• Exercise description
Each entry below is to be written out exactly, and the pictures are to be left out.

Dataset excerpts Start Marker

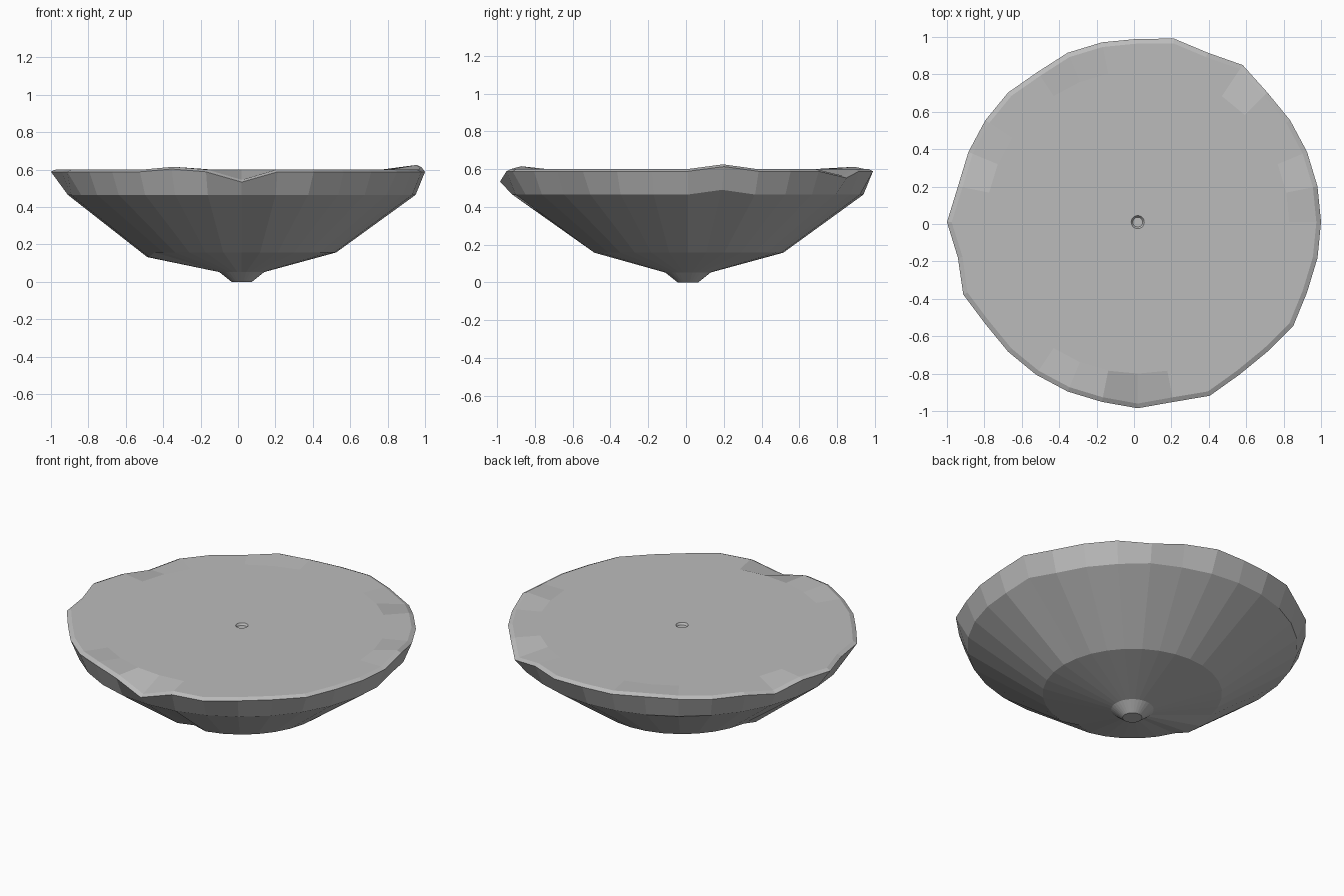
import bpy, bmesh
from math import cos, sin, tau

if "Cube" in bpy.data.objects:
    bpy.data.objects.remove(bpy.data.objects["Cube"], do_unlink=True)

SIDES = 32
CENTRE = (0.02, 0.01)

stone = bpy.data.materials.new("plain grey")
stone.use_nodes = True
grey = (0.5, 0.5, 0.5, 1)
stone.diffuse_color = grey
stone.node_tree.nodes["Principled BSDF"].inputs["Base Color"].default_value = grey

# Rings from the foot, up the hull, over the rim and in to the centre recess
RINGS = {
    "foot": (0.055, 0.0),
    "ankle": (0.12, 0.052),
    "belly": (0.505, 0.157),
    "shoulder": (0.93, 0.465),
    "rim": (0.98, 0.588),
    "lip": (0.955, 0.6),
    "deck": (0.81, 0.6),
    "hole_edge": (0.035, 0.6),
    "hole_floor": (0.026, 0.588),
}

# Knocks around the edge: spoke number -> change in radius and height
RIM_KNOCKS = {
    1: (0.0, 0.025), 5: (0.03, -0.035), 7: (0.02, 0), 10: (0, 0.012),
    11: (-0.015, 0), 14: (0, -0.03), 16: (0.04, 0), 18: (0.03, 0),
    22: (0, 0.015), 24: (0.015, -0.055), 26: (0.025, 0), 29: (0.02, 0),
}
KNOCKS = {
    "rim": RIM_KNOCKS,
    "lip": RIM_KNOCKS,
    "shoulder": {1: (0, 0.025), 5: (0.01, 0)},
    "belly": {16: (0, -0.025), 17: (0, -0.025), 24: (-0.04, 0)},
}


def add_ring(bm, name):
    radius, height = RINGS[name]
    ring = []
    for i in range(SIDES):
        dr, dz = KNOCKS.get(name, {}).get(i, (0, 0))
        a = tau * i / SIDES
        r = radius + dr
        ring.append(bm.verts.new((CENTRE[0] + r * cos(a), CENTRE[1] + r * sin(a), height + dz)))
    return ring


# Chipped shallow bowl with a flat deck
bm = bmesh.new()
rings = [add_ring(bm, name) for name in RINGS]
for low, high in zip(rings, rings[1:]):
    for i in range(SIDES):
        j = (i + 1) % SIDES
        bm.faces.new((low[i], low[j], high[j], high[i]))
bm.faces.new(rings[0][::-1])
bm.faces.new(rings[-1])
bmesh.ops.recalc_face_normals(bm, faces=bm.faces)

mesh = bpy.data.meshes.new("chipped_disc")
bm.to_mesh(mesh)
bm.free()
mesh.materials.append(stone)
disc = bpy.data.objects.new("chipped_disc", mesh)
bpy.context.collection.objects.link(disc)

Dataset excerpts End Marker

• Exercise answer
import bpy, bmesh
from math import cos, sin, tau

if "Cube" in bpy.data.objects:
    bpy.data.objects.remove(bpy.data.objects["Cube"], do_unlink=True)

SIDES = 32
CENTRE = (0.02, 0.01)

stone = bpy.data.materials.new("plain grey")
stone.use_nodes = True
grey = (0.5, 0.5, 0.5, 1)
stone.diffuse_color = grey
stone.node_tree.nodes["Principled BSDF"].inputs["Base Color"].default_value = grey

# Rings from the foot, up the hull, over the rim and in to the centre recess
RINGS = {
    "foot": (0.055, 0.0),
    "ankle": (0.12, 0.052),
    "belly": (0.505, 0.157),
    "shoulder": (0.93, 0.465),
    "rim": (0.98, 0.588),
    "lip": (0.955, 0.6),
    "deck": (0.81, 0.6),
    "hole_edge": (0.035, 0.6),
    "hole_floor": (0.026, 0.588),
}

# Knocks around the edge: spoke number -> change in radius and height
RIM_KNOCKS = {
    1: (0.0, 0.025), 5: (0.03, -0.035), 7: (0.02, 0), 10: (0, 0.012),
    11: (-0.015, 0), 14: (0, -0.03), 16: (0.04, 0), 18: (0.03, 0),
    22: (0, 0.015), 24: (0.015, -0.055), 26: (0.025, 0), 29: (0.02, 0),
}
KNOCKS = {
    "rim": RIM_KNOCKS,
    "lip": RIM_KNOCKS,
    "shoulder": {1: (0, 0.025), 5: (0.01, 0)},
    "belly": {16: (0, -0.025), 17: (0, -0.025), 24: (-0.04, 0)},
}


def add_ring(bm, name):
    radius, height = RINGS[name]
    ring = []
    for i in range(SIDES):
        dr, dz = KNOCKS.get(name, {}).get(i, (0, 0))
        a = tau * i / SIDES
        r = radius + dr
        ring.append(bm.verts.new((CENTRE[0] + r * cos(a), CENTRE[1] + r * sin(a), height + dz)))
    return ring


# Chipped shallow bowl with a flat deck
bm = bmesh.new()
rings = [add_ring(bm, name) for name in RINGS]
for low, high in zip(rings, rings[1:]):
    for i in range(SIDES):
        j = (i + 1) % SIDES
        bm.faces.new((low[i], low[j], high[j], high[i]))
bm.faces.new(rings[0][::-1])
bm.faces.new(rings[-1])
bmesh.ops.recalc_face_normals(bm, faces=bm.faces)

mesh = bpy.data.meshes.new("chipped_disc")
bm.to_mesh(mesh)
bm.free()
mesh.materials.append(stone)
disc = bpy.data.objects.new("chipped_disc", mesh)
bpy.context.collection.objects.link(disc)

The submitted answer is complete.